Repeat only the lines below from the one containing "z1)], x0, x1)" through the one containing "-0.003, 0, 0.037)", inclusive, exactly as written.

*** SOURCE DATA ***

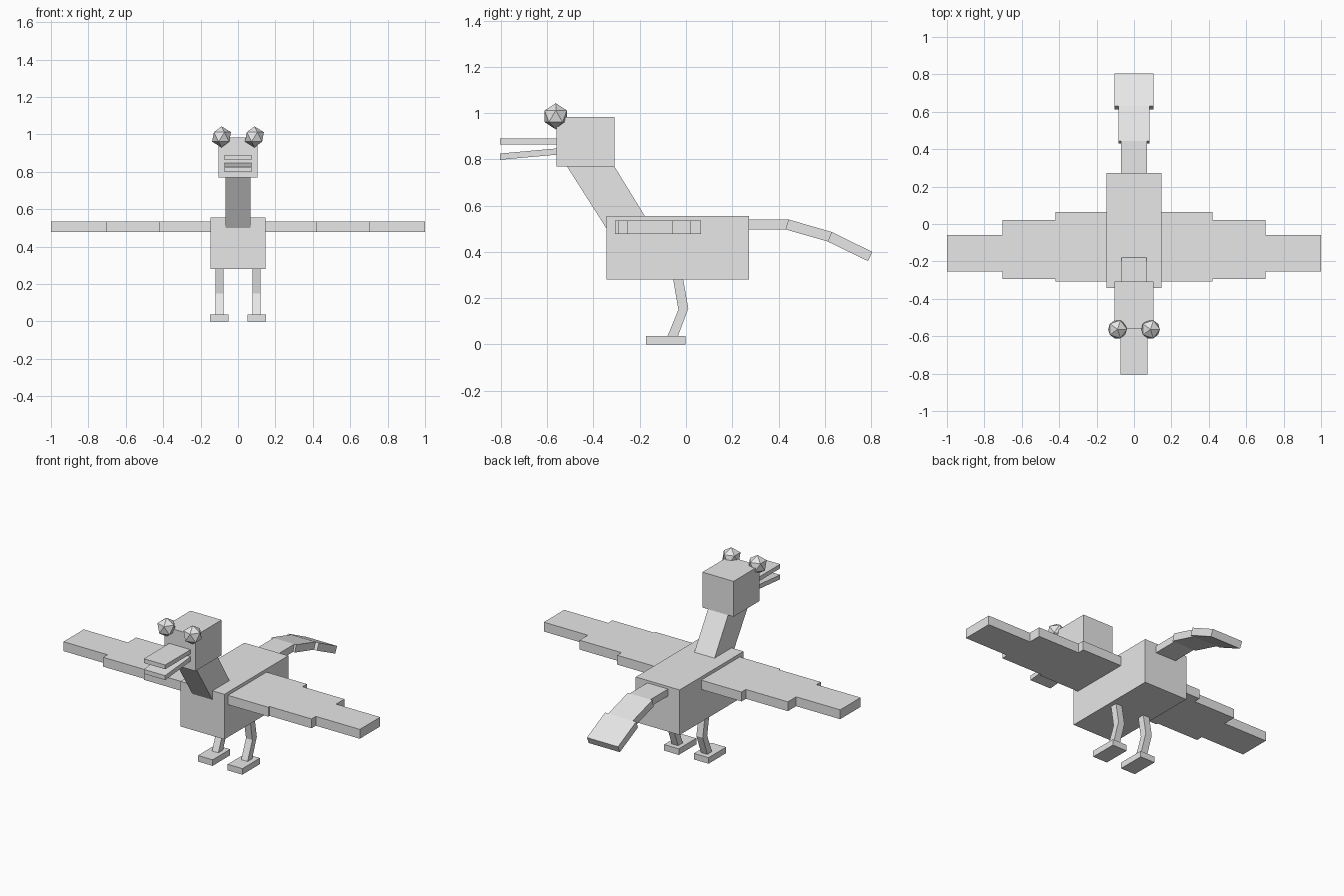
import bpy
import bmesh

if "Cube" in bpy.data.objects:
    bpy.data.objects.remove(bpy.data.objects["Cube"])

GREY = bpy.data.materials.new("plain_grey")
GREY.diffuse_color = (0.8, 0.8, 0.8, 1)
GREY.use_nodes = True
GREY.node_tree.nodes["Principled BSDF"].inputs["Base Color"].default_value = GREY.diffuse_color


def finish(name, bm):
    bmesh.ops.recalc_face_normals(bm, faces=bm.faces)
    mesh = bpy.data.meshes.new(name)
    bm.to_mesh(mesh)
    bm.free()
    mesh.materials.append(GREY)
    obj = bpy.data.objects.new(name, mesh)
    bpy.context.collection.objects.link(obj)
    return obj


def slab(name, profile, x0, x1):
    """Extrude a side profile of (y, z) points from x0 to x1."""
    bm = bmesh.new()
    a = [bm.verts.new((x0, y, z)) for y, z in profile]
    b = [bm.verts.new((x1, y, z)) for y, z in profile]
    bm.faces.new(a)
    bm.faces.new(b[::-1])
    n = len(profile)
    for i in range(n):
        j = (i + 1) % n
        bm.faces.new((a[i], b[i], b[j], a[j]))
    return finish(name, bm)


def box(name, x0, x1, y0, y1, z0, z1):
    return slab(name, [(y0, z0), (y1, z0), (y1, z1), (y0, z1)], x0, x1)


# Body, neck and head
box("body", -0.148, 0.148, -0.343, 0.273, 0.28, 0.555)
slab("neck", [(-0.515, 0.77), (-0.31, 0.77), (-0.175, 0.55), (-0.343, 0.5)], -0.068, 0.068)
box("head", -0.105, 0.105, -0.56, -0.308, 0.768, 0.984)

# Open beak
box("upper_beak", -0.072, 0.072, -0.805, -0.56, 0.864, 0.89)
slab("lower_beak", [(-0.805, 0.798), (-0.56, 0.82), (-0.56, 0.847), (-0.805, 0.825)], -0.072, 0.072)

# Tail: three widening segments curving downward
tail = [((0.273, 0.54), (0.273, 0.497)), ((0.443, 0.54), (0.43, 0.497)),
        ((0.63, 0.486), (0.612, 0.445)), ((0.805, 0.4), (0.787, 0.36))]
for i, w in enumerate((0.07, 0.083, 0.105)):
    (t0, b0), (t1, b1) = tail[i], tail[i + 1]
    slab(f"tail_segment_{i + 1}", [t0, b0, b1, t1], -w, w)

for side, s in (("left", 1), ("right", -1)):
    # Stepped wing
    for part, x0, x1, y0, y1 in (("inner", 0.148, 0.42, -0.307, 0.064),
                                 ("middle", 0.42, 0.703, -0.295, 0.022),
                                 ("outer", 0.703, 1.0, -0.254, -0.058)):
        box(f"{side}_{part}_wing", s * x0, s * x1, y0, y1, 0.478, 0.535)

    # Bent leg and flat foot
    slab(f"{side}_leg", [(-0.055, 0.28), (-0.012, 0.28), (0.01, 0.155), (-0.035, 0.035),
                         (-0.08, 0.035), (-0.033, 0.15)], s * 0.077, s * 0.12)
    box(f"{side}_foot", s * 0.051, s * 0.15, -0.172, -0.003, 0, 0.037)

    # Faceted eye
    bm = bmesh.new()
    bmesh.ops.create_icosphere(bm, subdivisions=1, radius=0.0565)
    bmesh.ops.translate(bm, verts=bm.verts, vec=(s * 0.088, -0.563, 0.986))
    finish(f"{side}_eye", bm)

*** End of SOURCE DATA ***

### WRITTEN ANSWER
    return slab(name, [(y0, z0), (y1, z0), (y1, z1), (y0, z1)], x0, x1)


# Body, neck and head
box("body", -0.148, 0.148, -0.343, 0.273, 0.28, 0.555)
slab("neck", [(-0.515, 0.77), (-0.31, 0.77), (-0.175, 0.55), (-0.343, 0.5)], -0.068, 0.068)
box("head", -0.105, 0.105, -0.56, -0.308, 0.768, 0.984)

# Open beak
box("upper_beak", -0.072, 0.072, -0.805, -0.56, 0.864, 0.89)
slab("lower_beak", [(-0.805, 0.798), (-0.56, 0.82), (-0.56, 0.847), (-0.805, 0.825)], -0.072, 0.072)

# Tail: three widening segments curving downward
tail = [((0.273, 0.54), (0.273, 0.497)), ((0.443, 0.54), (0.43, 0.497)),
        ((0.63, 0.486), (0.612, 0.445)), ((0.805, 0.4), (0.787, 0.36))]
for i, w in enumerate((0.07, 0.083, 0.105)):
    (t0, b0), (t1, b1) = tail[i], tail[i + 1]
    slab(f"tail_segment_{i + 1}", [t0, b0, b1, t1], -w, w)

for side, s in (("left", 1), ("right", -1)):
    # Stepped wing
    for part, x0, x1, y0, y1 in (("inner", 0.148, 0.42, -0.307, 0.064),
                                 ("middle", 0.42, 0.703, -0.295, 0.022),
                                 ("outer", 0.703, 1.0, -0.254, -0.058)):
        box(f"{side}_{part}_wing", s * x0, s * x1, y0, y1, 0.478, 0.535)

    # Bent leg and flat foot
    slab(f"{side}_leg", [(-0.055, 0.28), (-0.012, 0.28), (0.01, 0.155), (-0.035, 0.035),
                         (-0.08, 0.035), (-0.033, 0.15)], s * 0.077, s * 0.12)
    box(f"{side}_foot", s * 0.051, s * 0.15, -0.172, -0.003, 0, 0.037)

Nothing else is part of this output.